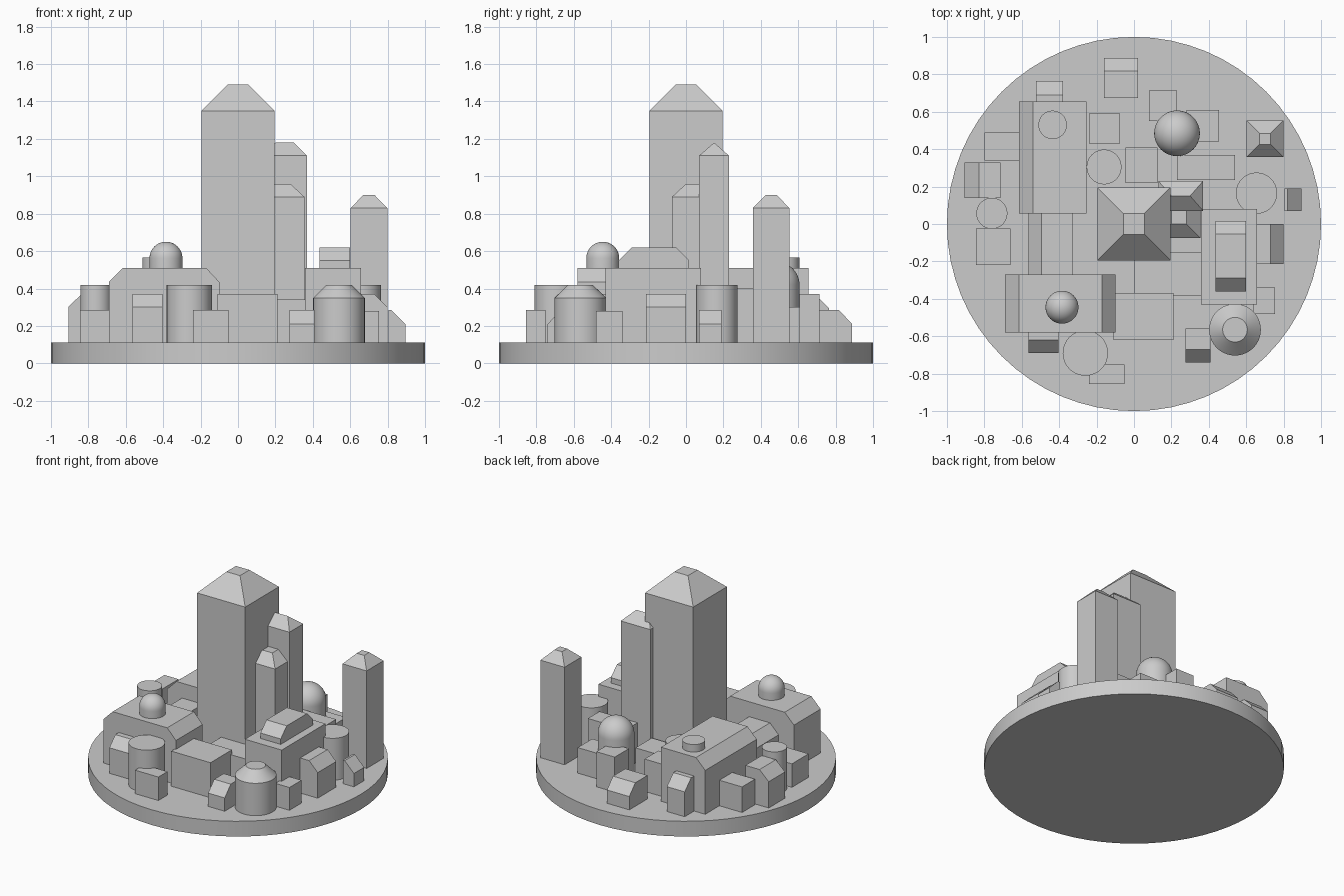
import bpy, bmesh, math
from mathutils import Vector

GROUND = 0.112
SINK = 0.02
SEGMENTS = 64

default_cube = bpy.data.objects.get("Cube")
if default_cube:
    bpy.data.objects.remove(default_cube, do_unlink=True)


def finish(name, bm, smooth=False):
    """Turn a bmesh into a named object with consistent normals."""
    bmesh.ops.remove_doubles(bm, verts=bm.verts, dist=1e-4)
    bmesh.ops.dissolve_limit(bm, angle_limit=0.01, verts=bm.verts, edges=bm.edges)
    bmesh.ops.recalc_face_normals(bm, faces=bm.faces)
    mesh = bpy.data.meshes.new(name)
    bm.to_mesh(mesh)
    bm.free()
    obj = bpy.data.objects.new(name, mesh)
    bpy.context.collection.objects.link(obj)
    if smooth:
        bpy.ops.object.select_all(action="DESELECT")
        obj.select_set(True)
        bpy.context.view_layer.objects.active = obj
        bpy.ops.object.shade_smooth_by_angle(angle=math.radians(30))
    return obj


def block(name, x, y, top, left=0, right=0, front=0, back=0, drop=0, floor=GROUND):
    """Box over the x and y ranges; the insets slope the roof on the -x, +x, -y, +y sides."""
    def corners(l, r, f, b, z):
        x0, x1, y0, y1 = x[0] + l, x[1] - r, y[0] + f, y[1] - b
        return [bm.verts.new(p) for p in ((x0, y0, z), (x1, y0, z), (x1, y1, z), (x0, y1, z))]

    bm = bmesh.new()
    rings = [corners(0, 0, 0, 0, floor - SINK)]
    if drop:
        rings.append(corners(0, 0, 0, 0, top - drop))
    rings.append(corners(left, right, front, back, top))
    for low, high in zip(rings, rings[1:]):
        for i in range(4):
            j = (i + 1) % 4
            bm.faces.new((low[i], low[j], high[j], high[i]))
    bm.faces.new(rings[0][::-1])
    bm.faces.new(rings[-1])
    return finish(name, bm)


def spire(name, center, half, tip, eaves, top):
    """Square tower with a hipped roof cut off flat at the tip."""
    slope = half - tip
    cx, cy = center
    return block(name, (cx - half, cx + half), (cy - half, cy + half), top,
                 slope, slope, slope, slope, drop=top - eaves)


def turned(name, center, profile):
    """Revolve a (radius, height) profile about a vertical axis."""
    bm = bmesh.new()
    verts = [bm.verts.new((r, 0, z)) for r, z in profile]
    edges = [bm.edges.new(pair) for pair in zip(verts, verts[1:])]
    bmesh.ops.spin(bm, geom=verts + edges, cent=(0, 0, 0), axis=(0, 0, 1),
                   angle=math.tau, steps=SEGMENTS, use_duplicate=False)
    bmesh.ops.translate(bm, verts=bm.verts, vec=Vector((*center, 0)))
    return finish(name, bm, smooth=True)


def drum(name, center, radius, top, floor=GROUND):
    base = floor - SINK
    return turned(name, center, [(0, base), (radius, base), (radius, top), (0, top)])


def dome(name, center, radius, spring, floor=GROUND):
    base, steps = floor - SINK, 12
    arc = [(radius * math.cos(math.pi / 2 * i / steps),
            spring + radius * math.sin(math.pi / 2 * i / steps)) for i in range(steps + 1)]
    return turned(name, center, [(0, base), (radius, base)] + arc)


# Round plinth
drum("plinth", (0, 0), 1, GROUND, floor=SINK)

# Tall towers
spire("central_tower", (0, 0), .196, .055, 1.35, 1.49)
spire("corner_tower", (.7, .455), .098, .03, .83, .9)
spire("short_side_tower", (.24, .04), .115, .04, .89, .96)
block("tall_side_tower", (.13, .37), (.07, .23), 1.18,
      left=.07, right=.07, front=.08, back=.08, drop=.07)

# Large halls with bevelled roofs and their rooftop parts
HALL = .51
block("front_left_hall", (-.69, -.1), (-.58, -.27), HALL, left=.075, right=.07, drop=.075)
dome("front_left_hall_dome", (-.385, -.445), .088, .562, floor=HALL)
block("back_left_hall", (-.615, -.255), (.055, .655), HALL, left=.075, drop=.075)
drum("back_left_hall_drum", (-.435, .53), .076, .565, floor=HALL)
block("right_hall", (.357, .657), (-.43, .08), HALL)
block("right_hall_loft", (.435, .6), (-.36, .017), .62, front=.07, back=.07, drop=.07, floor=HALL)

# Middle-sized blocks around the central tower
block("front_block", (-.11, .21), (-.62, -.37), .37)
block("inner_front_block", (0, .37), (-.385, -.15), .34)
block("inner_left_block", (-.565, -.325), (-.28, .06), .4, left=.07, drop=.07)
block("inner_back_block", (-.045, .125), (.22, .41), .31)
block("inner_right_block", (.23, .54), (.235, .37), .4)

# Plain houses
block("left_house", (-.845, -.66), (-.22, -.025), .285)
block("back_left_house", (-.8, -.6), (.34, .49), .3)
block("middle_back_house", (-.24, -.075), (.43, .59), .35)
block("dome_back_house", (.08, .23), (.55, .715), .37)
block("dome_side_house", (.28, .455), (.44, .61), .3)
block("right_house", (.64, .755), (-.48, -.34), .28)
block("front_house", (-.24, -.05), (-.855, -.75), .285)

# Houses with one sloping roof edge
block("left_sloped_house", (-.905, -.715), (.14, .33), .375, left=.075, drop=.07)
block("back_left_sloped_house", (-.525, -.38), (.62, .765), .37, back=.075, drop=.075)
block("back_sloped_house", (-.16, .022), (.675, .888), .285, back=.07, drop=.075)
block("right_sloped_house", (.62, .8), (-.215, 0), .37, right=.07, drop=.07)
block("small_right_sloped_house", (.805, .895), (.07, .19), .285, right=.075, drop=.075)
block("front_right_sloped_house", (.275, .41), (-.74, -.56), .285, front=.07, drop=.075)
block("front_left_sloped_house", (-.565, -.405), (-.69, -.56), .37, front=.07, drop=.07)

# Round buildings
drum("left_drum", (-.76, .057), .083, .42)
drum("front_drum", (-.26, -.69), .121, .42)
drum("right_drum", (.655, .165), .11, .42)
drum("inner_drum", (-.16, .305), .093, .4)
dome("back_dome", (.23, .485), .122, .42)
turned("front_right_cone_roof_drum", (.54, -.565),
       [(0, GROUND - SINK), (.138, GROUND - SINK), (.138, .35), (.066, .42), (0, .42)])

------------------------------------------------------------------------

### [EXERCISE INSTRUCTIONS]
In the data above, retype exactly and only the lines between the one holding "(.43, .59), .35)" and the one holding "(.62, .765), .37, back=.075, drop=.075)", inclusive.

### [PROBLEM SOLUTION]
block("middle_back_house", (-.24, -.075), (.43, .59), .35)
block("dome_back_house", (.08, .23), (.55, .715), .37)
block("dome_side_house", (.28, .455), (.44, .61), .3)
block("right_house", (.64, .755), (-.48, -.34), .28)
block("front_house", (-.24, -.05), (-.855, -.75), .285)

# Houses with one sloping roof edge
block("left_sloped_house", (-.905, -.715), (.14, .33), .375, left=.075, drop=.07)
block("back_left_sloped_house", (-.525, -.38), (.62, .765), .37, back=.075, drop=.075)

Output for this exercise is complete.